◆ YOUR ASSIGNMENT ◆
Which lines of the entries below run from the one holding "t = math.radians(a" to the one holding "lock(bm, (x, -.62, zt", inclusive? Set down exactly those lines and no others.
** Opening EXCERPTED RECORDS block **
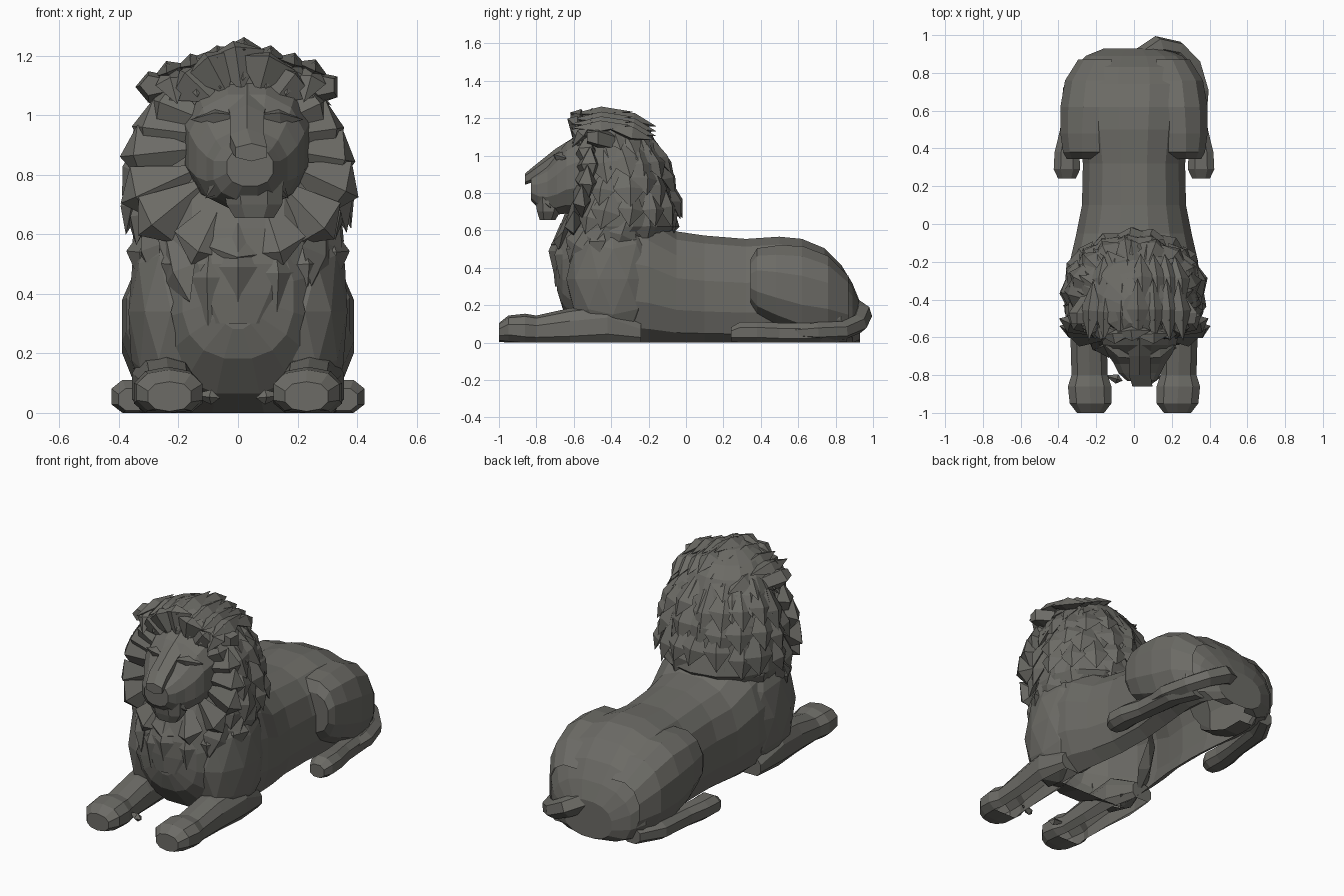
import bpy, bmesh, math, random
from mathutils import Vector

if "Cube" in bpy.data.objects:
    bpy.data.objects.remove(bpy.data.objects["Cube"])

random.seed(4)
stone = bpy.data.materials.new("dark_stone")
stone.diffuse_color = (.15, .147, .132, 1)
stone.use_nodes = True
stone.node_tree.nodes["Principled BSDF"].inputs["Base Color"].default_value = stone.diffuse_color


def finish(name, bm, hollow=False, inner=0):
    """Store the mesh; hollow drops the underside, inner drops faces buried near the centre line."""
    bmesh.ops.recalc_face_normals(bm, faces=bm.faces)
    if hollow:
        dead = [f for f in bm.faces if all(v.co.z < .002 for v in f.verts)
                or abs(f.calc_center_median().x) < inner]
        bmesh.ops.delete(bm, geom=dead, context='FACES')
    me = bpy.data.meshes.new(name)
    bm.to_mesh(me)
    bm.free()
    me.materials.append(stone)
    ob = bpy.data.objects.new(name, me)
    bpy.context.collection.objects.link(ob)
    return ob


def loft(name, rings, n=10, axis='Y', p=0.85, mirror=1, hollow=False, inner=0):
    """Skin rings (x, y, z, half width, half height); everything stays above ground."""
    bm = bmesh.new()
    loops = []
    for x, y, z, a, b in rings:
        loop = []
        for i in range(n):
            t = 2 * math.pi * (i + 0.5) / n
            c, s = math.cos(t), math.sin(t)
            c = math.copysign(abs(c) ** p, c) * a
            s = math.copysign(abs(s) ** p, s) * b
            co = (x + c, y, z + s) if axis == 'Y' else (x + c, y + s, z)
            loop.append(bm.verts.new((co[0] * mirror, co[1], max(co[2], 0))))
        loops.append(loop)
    for l0, l1 in zip(loops, loops[1:]):
        for i in range(n):
            j = (i + 1) % n
            bm.faces.new((l0[i], l0[j], l1[j], l1[i]))
    bm.faces.new(loops[0])
    bm.faces.new(loops[-1])
    return finish(name, bm, hollow, inner)


def blob(name, loc, size, inner=0):
    bm = bmesh.new()
    bmesh.ops.create_icosphere(bm, subdivisions=2, radius=1)
    for v in bm.verts:
        v.co = Vector(loc) + Vector([v.co[k] * size[k] for k in range(3)])
        v.co.z = max(v.co.z, 0)
    return finish(name, bm, True, inner)


def lock(bm, root, tip, normal, width, thick, t=0.5):
    """One faceted lock of hair: broad ridge tapering to root and tip."""
    root, tip = Vector(root), Vector(tip)
    n = Vector(normal).normalized()
    side = (tip - root).cross(n).normalized() * width
    m = root.lerp(tip, t)
    r, e = bm.verts.new(root), bm.verts.new(tip)
    ring = [bm.verts.new(m + o) for o in (side, n * thick, -side, -n * thick)]
    for i in range(4):
        a, b = ring[i], ring[(i + 1) % 4]
        bm.faces.new((r, a, b))
        bm.faces.new((e, b, a))


# body from chest to rump, open underneath
body = [(-.69, .28, .54, .07), (-.66, .18, .60, .19), (-.57, .06, .72, .29),
        (-.38, -.08, .76, .35), (-.20, -.08, .70, .345), (-.05, -.08, .60, .31),
        (.10, -.08, .578, .28), (.32, -.08, .56, .275), (.50, -.08, .572, .30), (.62, -.08, .56, .32),
        (.74, -.08, .51, .335), (.83, -.06, .42, .32), (.89, -.04, .32, .26), (.93, 0, .22, .16)]
loft("body", [(0, y, (a + b) / 2, w, (b - a) / 2) for y, a, b, w in body], 16, hollow=True)

for s, side in ((1, "right"), (-1, "left")):
    blob(f"shoulder_{side}", (s * .225, -.39, .34), (.15, .25, .36), .2)
    loft(f"haunch_{side}", [
        (.24, .345, .33, .12, .12), (.225, .38, .33, .155, .18), (.22, .48, .31, .175, .215),
        (.21, .62, .28, .185, .245), (.20, .76, .25, .17, .22), (.16, .87, .20, .14, .16)],
        12, mirror=s, hollow=True, inner=.18)
    # front leg with a wider paw
    loft(f"front_leg_{side}", [
        (.23, -1.0, .055, .075, .05), (.23, -.95, .07, .115, .075), (.235, -.86, .065, .12, .09),
        (.235, -.80, .06, .10, .085), (.24, -.62, .075, .10, .11), (.25, -.42, .09, .11, .12),
        (.26, -.24, .05, .07, .06)], 10, mirror=s, hollow=True)
    # hind foot lying along the flank
    loft(f"hind_foot_{side}", [
        (.355, .24, .045, .05, .04), (.355, .29, .055, .075, .06), (.355, .38, .055, .07, .06),
        (.335, .50, .05, .06, .06), (.31, .72, .05, .07, .06), (.24, .86, .05, .06, .05)], 8, mirror=s)
    bm = bmesh.new()
    lock(bm, (s * .16, -.80, .06), (s * .06, -.83, .05), (0, 0, 1), .025, .025, .7)
    finish(f"dew_claw_{side}", bm)

# tail curling round the right haunch
cu = bpy.data.curves.new("tail", 'CURVE')
cu.dimensions = '3D'
cu.bevel_depth = .055
cu.bevel_resolution = 1
cu.use_fill_caps = True
cu.materials.append(stone)
pts = [(.02, .86, .20, 1.1), (.13, .94, .15, 1.05), (.23, .92, .10, .95),
       (.31, .84, .065, .9), (.35, .70, .06, .9), (.36, .52, .055, .4)]
sp = cu.splines.new('POLY')
sp.points.add(len(pts) - 1)
sp.use_smooth = False
for q, (x, y, z, r) in zip(sp.points, pts):
    q.co, q.radius = (x, y, z, 1), r
bpy.context.collection.objects.link(bpy.data.objects.new("tail", cu))

# head, turned slightly off centre
HX = .03
loft("head", [(HX, -.40, .91, .20, .22), (HX, -.57, .90, .215, .22), (HX, -.64, .88, .20, .195),
              (HX, -.69, .845, .175, .165), (HX, -.74, .82, .14, .13),
              (HX, -.79, .815, .115, .10), (HX + .01, -.83, .825, .08, .065)], 12)
loft("nose_bridge", [(HX, -.58, 1.04, .09, .07), (HX, -.70, .975, .065, .06),
                     (HX, -.80, .91, .065, .045), (HX + .015, -.86, .875, .06, .03)], 6)
loft("chin", [(HX + .025, -.74, .655, .07, .045), (HX + .025, -.735, .70, .10, .065),
              (HX + .02, -.73, .78, .11, .085)], 8, 'Z')
bm = bmesh.new()
for s in (-1, 1):
    lock(bm, (HX + s * .03, -.71, 1.0), (HX + s * .19, -.64, .985), (0, -1, .5), .03, .035)
    lock(bm, (HX + s * .02, -.83, .85), (HX + s * .14, -.72, .72), (s * .5, -1, 0), .05, .03)
finish("brows_and_lips", bm)
for s, side in ((1, "right"), (-1, "left")):
    loft(f"ear_{side}", [(s * .22, -.38, 1.07, .06, .05), (s * .275, -.47, 1.095, .07, .055),
                         (s * .285, -.53, 1.10, .045, .035)], 5)

# mane core: z, centre y, half width, half depth
mane = [(.30, -.60, .14, .10), (.40, -.52, .24, .19), (.50, -.43, .31, .28), (.62, -.355, .355, .32),
        (.75, -.35, .36, .275), (.90, -.34, .33, .25), (1.05, -.37, .28, .22), (1.13, -.39, .23, .20),
        (1.19, -.42, .17, .17), (1.23, -.45, .06, .08)]
loft("mane_core", [(0, y, z, a, b) for z, y, a, b in mane], 14, 'Z', 1)


def surf(t, z, out=0):
    z = min(max(z, mane[0][0]), mane[-1][0])
    for a, b in zip(mane, mane[1:]):
        if z <= b[0]:
            k = (z - a[0]) / (b[0] - a[0])
            cy, rx, ry = [a[i] + (b[i] - a[i]) * k for i in (1, 2, 3)]
            return Vector((math.sin(t) * (rx + out), cy + math.cos(t) * (ry + out), z))


# overlapping rows of long locks, dropping towards the front (angle 0 is the back)
bm = bmesh.new()
rows = [(.71, 13, 2.4, .20), (.81, 12, 2.2, .12), (.91, 11, 2.1, .06), (1.0, 10, 2.0, 0),
        (1.08, 9, 2.1, 0), (1.15, 7, 2.2, 0)]
for k, (z, count, span, drop) in enumerate(rows):
    for i in range(count):
        t = -span + 2 * span * (i + .5 * (k % 2) + .25) / count + random.uniform(-.06, .06)
        zz = z - drop * abs(t) / span + random.uniform(-.025, .025)
        h = random.uniform(.11, .145)
        n = Vector((math.sin(t), math.cos(t), .25))
        lock(bm, surf(t, zz + h, -.01), surf(t + random.uniform(-.1, .1), zz - h, .03), n,
             random.uniform(.07, .095), .035, .62)
finish("mane_locks", bm)

# collar of broad locks radiating from the face: angle (0 right, -90 down), reach, outer y
bm = bmesh.new()
for a, r, y in [(-90, .43, -.70), (-68, .44, -.68), (-46, .46, -.60), (-27, .445, -.54), (-9, .40, -.50),
                (9, .36, -.48), (28, .32, -.50), (50, .31, -.55), (70, .32, -.58), (90, .34, -.56)]:
    for s in ((1,) if abs(a) == 90 else (1, -1)):
        t = math.radians(a + random.uniform(-3, 3))
        c, d = math.cos(t) * s, math.sin(t)
        lock(bm, (.02 + c * .15, -.60, .91 + d * .17), (c * r, y, .91 + d * r),
             (c * .5, -1, d * .5), .10, .055, .74)
finish("mane_collar", bm)

# chest locks hanging below the collar
bm = bmesh.new()
for x, y, z0, z1 in [(0, -.71, .64, .34), (-.10, -.69, .62, .29), (.13, -.68, .62, .32),
                     (-.22, -.62, .62, .38), (.23, -.62, .62, .38), (-.32, -.50, .66, .42), (.32, -.50, .66, .42)]:
    lock(bm, (x * .9, y + .04, z0), (x, y + .01, z1), (x, -.5, 0), .085, .05, .5)
finish("chest_locks", bm)

# crown locks sweeping back over the top of the head
bm = bmesh.new()
for x in (-.24, -.16, -.07, .02, .11, .19, .26):
    zt = 1.255 - abs(x - .02) * .3
    j = random.uniform(-.015, .015)
    lock(bm, (x, -.62, zt - .035), (x * .9, -.30 + j, zt - .02), (x, 0, .6), .06, .035, .5)
    lock(bm, (x * .9 + .03, -.45, zt - .02), (x * .75 + .02, -.17 + j, zt - .10), (x, .2, .6), .065, .04, .55)
    lock(bm, (x, -.50, zt), (x * .85, -.61, zt - .14), (x * .5, -1, .4), .055, .035, .45)
finish("crown_locks", bm)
** Closing EXCERPTED RECORDS block **
◆ ANSWER TO THIS EXERCISE ◆
        t = math.radians(a + random.uniform(-3, 3))
        c, d = math.cos(t) * s, math.sin(t)
        lock(bm, (.02 + c * .15, -.60, .91 + d * .17), (c * r, y, .91 + d * r),
             (c * .5, -1, d * .5), .10, .055, .74)
finish("mane_collar", bm)

# chest locks hanging below the collar
bm = bmesh.new()
for x, y, z0, z1 in [(0, -.71, .64, .34), (-.10, -.69, .62, .29), (.13, -.68, .62, .32),
                     (-.22, -.62, .62, .38), (.23, -.62, .62, .38), (-.32, -.50, .66, .42), (.32, -.50, .66, .42)]:
    lock(bm, (x * .9, y + .04, z0), (x, y + .01, z1), (x, -.5, 0), .085, .05, .5)
finish("chest_locks", bm)

# crown locks sweeping back over the top of the head
bm = bmesh.new()
for x in (-.24, -.16, -.07, .02, .11, .19, .26):
    zt = 1.255 - abs(x - .02) * .3
    j = random.uniform(-.015, .015)
    lock(bm, (x, -.62, zt - .035), (x * .9, -.30 + j, zt - .02), (x, 0, .6), .06, .035, .5)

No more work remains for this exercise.